Tally the lines of the listing that contain the string "return". Give the number and nothing else.

╔══

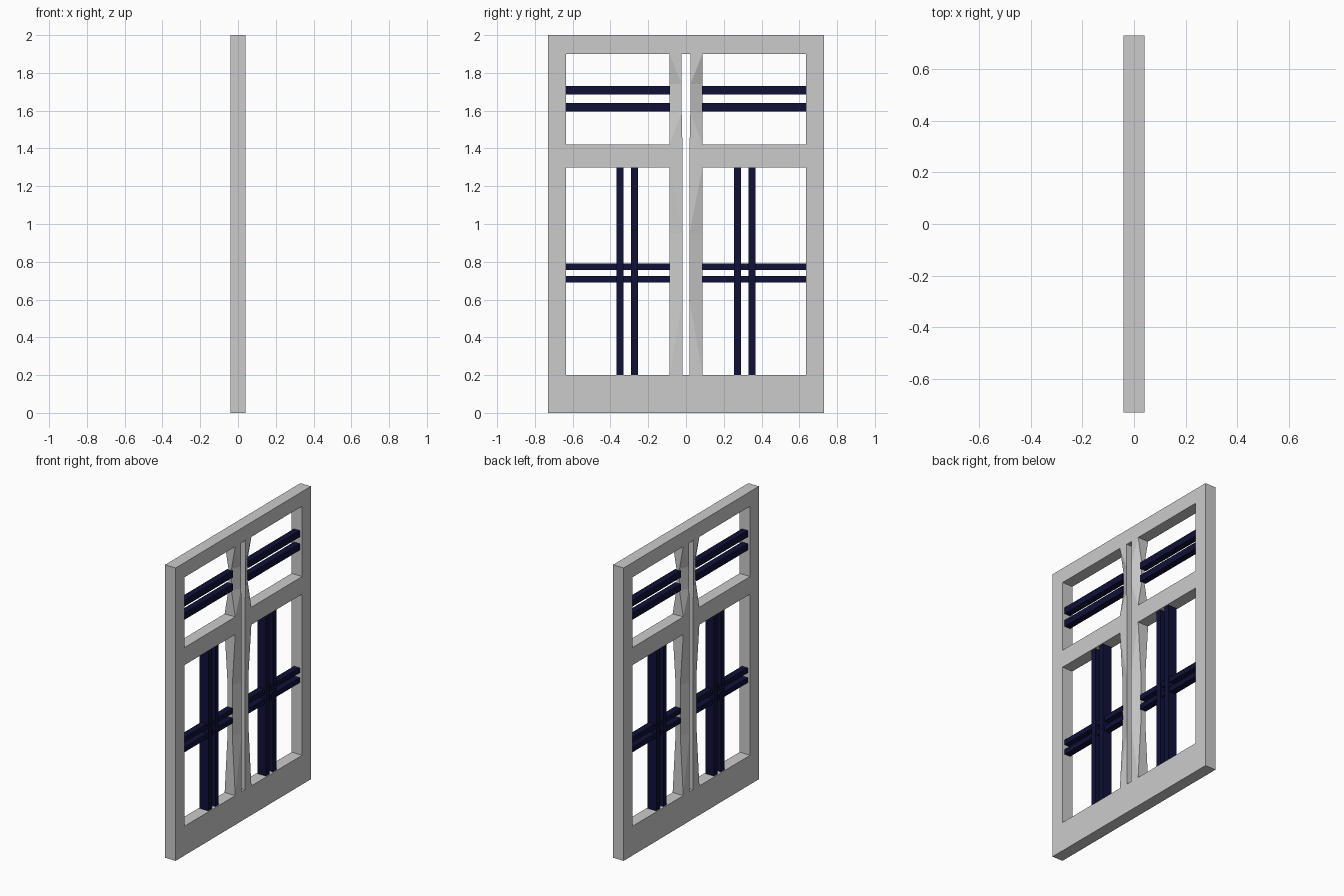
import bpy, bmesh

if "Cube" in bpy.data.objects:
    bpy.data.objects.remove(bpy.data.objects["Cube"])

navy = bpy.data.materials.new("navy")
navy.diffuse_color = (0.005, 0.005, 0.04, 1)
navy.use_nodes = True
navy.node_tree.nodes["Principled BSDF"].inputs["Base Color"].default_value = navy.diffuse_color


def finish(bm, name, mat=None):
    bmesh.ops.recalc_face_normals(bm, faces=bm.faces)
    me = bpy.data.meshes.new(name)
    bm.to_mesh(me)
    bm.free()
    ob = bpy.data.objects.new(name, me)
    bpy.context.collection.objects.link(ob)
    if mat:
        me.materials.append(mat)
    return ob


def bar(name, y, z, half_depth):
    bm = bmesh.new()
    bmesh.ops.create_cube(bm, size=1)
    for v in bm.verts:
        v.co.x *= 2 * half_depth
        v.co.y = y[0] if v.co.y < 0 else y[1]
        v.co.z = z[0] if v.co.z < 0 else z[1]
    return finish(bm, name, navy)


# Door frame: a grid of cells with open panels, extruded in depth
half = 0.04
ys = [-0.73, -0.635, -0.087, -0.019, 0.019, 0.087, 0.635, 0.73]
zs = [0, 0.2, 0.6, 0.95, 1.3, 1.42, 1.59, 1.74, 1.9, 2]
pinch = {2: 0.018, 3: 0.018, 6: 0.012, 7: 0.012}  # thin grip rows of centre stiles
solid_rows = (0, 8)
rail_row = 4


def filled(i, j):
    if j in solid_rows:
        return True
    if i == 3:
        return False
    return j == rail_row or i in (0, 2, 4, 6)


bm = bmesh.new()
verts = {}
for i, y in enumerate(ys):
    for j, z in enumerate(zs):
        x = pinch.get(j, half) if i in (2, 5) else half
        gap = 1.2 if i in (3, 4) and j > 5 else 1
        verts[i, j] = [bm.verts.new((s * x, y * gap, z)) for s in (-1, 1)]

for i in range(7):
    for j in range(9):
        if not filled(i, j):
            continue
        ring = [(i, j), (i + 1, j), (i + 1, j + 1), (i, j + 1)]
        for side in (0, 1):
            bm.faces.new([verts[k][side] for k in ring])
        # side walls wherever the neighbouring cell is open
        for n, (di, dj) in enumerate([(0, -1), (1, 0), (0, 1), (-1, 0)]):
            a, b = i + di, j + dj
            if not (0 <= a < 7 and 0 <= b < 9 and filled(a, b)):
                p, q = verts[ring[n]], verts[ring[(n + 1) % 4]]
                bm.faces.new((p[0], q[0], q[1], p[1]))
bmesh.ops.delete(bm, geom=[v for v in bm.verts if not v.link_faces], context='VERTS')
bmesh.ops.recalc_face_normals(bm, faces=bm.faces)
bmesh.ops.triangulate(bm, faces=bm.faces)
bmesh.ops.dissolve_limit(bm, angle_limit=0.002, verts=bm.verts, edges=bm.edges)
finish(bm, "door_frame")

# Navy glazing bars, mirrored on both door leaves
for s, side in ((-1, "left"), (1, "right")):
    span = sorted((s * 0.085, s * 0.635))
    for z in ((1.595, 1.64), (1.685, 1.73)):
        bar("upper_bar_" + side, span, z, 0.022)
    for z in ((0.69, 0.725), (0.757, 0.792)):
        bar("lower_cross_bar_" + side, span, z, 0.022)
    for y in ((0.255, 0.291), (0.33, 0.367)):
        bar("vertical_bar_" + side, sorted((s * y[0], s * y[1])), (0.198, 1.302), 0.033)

╚══
╔══

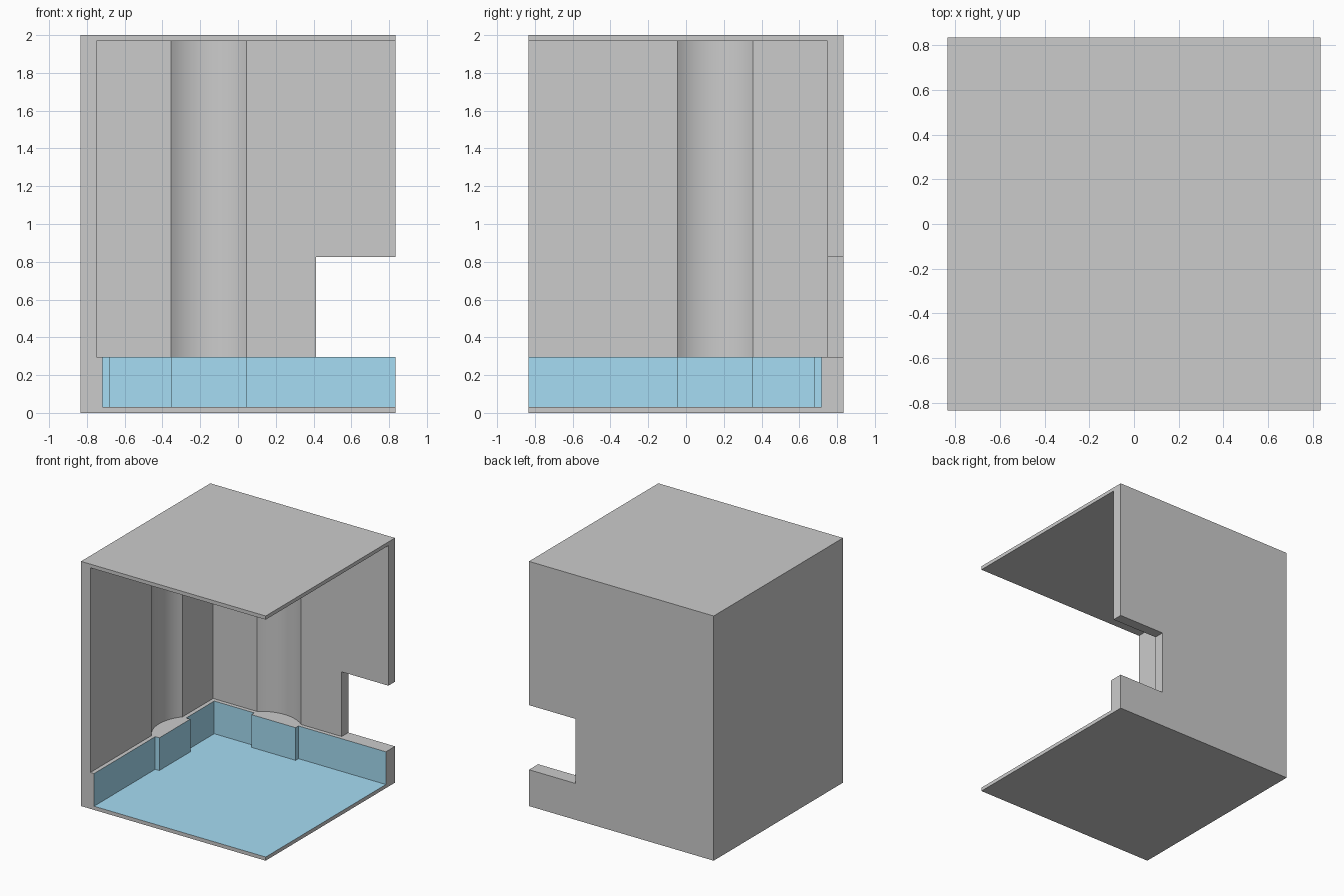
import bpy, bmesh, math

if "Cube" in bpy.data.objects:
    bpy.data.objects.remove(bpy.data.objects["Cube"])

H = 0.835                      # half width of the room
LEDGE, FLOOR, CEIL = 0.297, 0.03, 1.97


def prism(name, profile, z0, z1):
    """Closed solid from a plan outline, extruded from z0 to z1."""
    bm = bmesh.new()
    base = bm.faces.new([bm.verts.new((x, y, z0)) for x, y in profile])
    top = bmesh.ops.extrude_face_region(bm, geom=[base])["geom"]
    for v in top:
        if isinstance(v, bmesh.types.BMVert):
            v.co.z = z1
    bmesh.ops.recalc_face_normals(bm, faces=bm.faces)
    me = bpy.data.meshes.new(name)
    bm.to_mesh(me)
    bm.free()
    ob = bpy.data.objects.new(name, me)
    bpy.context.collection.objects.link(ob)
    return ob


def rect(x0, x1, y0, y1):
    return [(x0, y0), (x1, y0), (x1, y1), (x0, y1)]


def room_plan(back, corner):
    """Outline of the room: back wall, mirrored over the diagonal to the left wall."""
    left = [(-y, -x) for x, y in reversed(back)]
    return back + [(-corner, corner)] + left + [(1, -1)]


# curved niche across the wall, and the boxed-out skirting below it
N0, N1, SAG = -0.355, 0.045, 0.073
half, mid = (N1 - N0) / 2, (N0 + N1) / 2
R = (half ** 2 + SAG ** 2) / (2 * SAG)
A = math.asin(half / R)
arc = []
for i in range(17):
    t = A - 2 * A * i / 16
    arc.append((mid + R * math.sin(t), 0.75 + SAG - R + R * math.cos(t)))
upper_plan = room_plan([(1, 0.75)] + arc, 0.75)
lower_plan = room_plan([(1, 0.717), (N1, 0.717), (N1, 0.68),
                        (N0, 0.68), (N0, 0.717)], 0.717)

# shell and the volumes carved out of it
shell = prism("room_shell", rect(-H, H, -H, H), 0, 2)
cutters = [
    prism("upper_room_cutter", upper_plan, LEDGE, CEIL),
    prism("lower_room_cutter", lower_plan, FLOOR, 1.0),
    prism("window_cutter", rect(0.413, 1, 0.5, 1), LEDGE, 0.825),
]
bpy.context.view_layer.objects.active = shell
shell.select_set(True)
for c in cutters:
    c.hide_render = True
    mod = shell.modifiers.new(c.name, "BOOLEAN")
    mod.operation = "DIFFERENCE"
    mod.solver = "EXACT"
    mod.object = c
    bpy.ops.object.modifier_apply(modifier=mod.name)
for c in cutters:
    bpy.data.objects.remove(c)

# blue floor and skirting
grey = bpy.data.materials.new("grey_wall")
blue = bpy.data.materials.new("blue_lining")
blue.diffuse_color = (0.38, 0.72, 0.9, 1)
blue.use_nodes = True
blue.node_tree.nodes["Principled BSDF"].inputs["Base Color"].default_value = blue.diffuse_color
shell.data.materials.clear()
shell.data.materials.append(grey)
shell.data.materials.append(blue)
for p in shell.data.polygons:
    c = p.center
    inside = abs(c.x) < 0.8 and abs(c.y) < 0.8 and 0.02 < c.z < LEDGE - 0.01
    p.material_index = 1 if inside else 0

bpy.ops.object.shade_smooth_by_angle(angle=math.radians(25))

╚══

→ SOLUTION: 8